Addressing spiritual issues is important to the planned change process since it helps formulate policies that conform to the client’s spirituality. In addition, it enables the implementation of the planned steps since one can determine how the client operates. Orienting theories explain human behavior, especially on how issues emerge. I will fix spirituality and faith to understand the human condition and bring about change related to personal development.
According to the article, spirituality involves an individual’s search for the purpose of life. In addition, it is an individual’s aspect of connection to nature, the universe, or a deity that is not necessarily identifiable. The connection to something bigger than an individual creates meaning to life. My definition of spirituality incorporates a sense of purpose and furnishes life with an experience beyond a sensory or physical level. In addition, the aspect of spirituality is subject to change throughout life since it conforms to personal experiences (University of Minnesota, 2019). The definition resonates with my opinion regarding faith since one can be spiritual but not conform to the doctrines of religion.
The most appropriate criteria for taking a spiritual history is asking the most relevant questions for each aspect. The F in FICA questions faith; thus, I would ask if the client is spiritual (Puchalski, 2021). The I represents the importance of spirituality in the client’s life; thus, I would ask if their beliefs strongly influence their decisions. The C represents community; therefore, I would inquire if there are actively involved in the community and whether they use the community as their support. The A involves addressing the concerns raised; thus, I would inquire how the client wants to address these issues. The tool helps integrate open-minded questions with religion; therefore, the client is at ease expounding on their faith. The tool helps support different levels of Maslow’s hierarchy of needs. The best way to use the tool is through personal interviews.

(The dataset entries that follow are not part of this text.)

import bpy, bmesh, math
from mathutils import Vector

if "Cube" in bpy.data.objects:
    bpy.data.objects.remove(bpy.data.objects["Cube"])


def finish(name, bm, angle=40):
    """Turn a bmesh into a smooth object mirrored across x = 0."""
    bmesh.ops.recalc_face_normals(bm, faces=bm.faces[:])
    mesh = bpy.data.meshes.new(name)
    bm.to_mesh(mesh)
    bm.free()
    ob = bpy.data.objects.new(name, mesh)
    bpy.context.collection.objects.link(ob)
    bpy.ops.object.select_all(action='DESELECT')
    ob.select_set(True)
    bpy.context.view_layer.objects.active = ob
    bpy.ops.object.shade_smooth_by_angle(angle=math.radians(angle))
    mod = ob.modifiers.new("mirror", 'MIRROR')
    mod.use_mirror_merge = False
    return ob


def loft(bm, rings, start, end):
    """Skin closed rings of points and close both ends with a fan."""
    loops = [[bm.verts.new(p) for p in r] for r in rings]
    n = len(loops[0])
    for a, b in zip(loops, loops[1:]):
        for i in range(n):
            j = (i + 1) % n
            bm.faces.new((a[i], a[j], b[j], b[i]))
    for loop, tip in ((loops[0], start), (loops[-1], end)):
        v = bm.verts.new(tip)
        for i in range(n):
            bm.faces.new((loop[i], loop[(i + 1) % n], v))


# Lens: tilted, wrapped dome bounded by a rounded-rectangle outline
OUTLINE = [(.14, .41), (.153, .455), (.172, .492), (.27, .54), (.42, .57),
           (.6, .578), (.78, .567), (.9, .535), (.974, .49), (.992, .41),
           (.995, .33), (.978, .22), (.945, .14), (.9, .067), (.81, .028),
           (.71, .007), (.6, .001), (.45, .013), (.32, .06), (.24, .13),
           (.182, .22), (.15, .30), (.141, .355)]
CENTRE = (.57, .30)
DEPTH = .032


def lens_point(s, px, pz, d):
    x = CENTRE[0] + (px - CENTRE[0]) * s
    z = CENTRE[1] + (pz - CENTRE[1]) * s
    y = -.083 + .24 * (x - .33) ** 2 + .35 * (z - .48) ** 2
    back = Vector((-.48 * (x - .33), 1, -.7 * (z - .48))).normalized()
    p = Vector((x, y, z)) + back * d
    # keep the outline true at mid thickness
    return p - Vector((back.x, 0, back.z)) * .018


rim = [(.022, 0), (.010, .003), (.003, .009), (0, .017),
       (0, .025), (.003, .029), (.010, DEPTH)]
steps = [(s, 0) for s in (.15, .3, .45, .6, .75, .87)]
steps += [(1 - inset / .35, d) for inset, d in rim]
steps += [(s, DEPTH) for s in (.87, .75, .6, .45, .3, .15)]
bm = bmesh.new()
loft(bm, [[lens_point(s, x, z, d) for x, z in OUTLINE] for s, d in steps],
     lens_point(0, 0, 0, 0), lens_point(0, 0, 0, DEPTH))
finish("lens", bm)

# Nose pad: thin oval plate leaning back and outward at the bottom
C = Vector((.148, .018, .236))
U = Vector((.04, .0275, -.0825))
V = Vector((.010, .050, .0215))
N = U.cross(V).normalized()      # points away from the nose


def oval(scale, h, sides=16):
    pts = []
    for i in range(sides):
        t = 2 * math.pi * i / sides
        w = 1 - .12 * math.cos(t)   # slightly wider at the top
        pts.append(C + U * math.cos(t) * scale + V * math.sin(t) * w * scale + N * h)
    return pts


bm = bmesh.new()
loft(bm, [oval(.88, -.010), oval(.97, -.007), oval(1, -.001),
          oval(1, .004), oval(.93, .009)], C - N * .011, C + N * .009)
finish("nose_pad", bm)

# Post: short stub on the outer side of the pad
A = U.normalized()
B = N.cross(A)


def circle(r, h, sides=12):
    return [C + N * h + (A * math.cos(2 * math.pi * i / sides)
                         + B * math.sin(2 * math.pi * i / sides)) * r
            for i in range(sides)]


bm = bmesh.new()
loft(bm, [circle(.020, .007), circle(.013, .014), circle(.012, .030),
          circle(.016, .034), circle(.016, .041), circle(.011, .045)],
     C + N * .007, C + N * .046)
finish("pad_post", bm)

The most critical fear I have about discussing faith with clients is that they may hold back on important issues as they fear religious coercion or prefer to separate the sacred from the secular. I have these concerns since religion can be used to manipulate clients. Therefore, leveraging spirituality over faith would best suit my approach to increase my level of comfort. The most appropriate is the NASW Code of Ethics Standards 2.01, which suggests that social workers should not demean clients’ religious beliefs.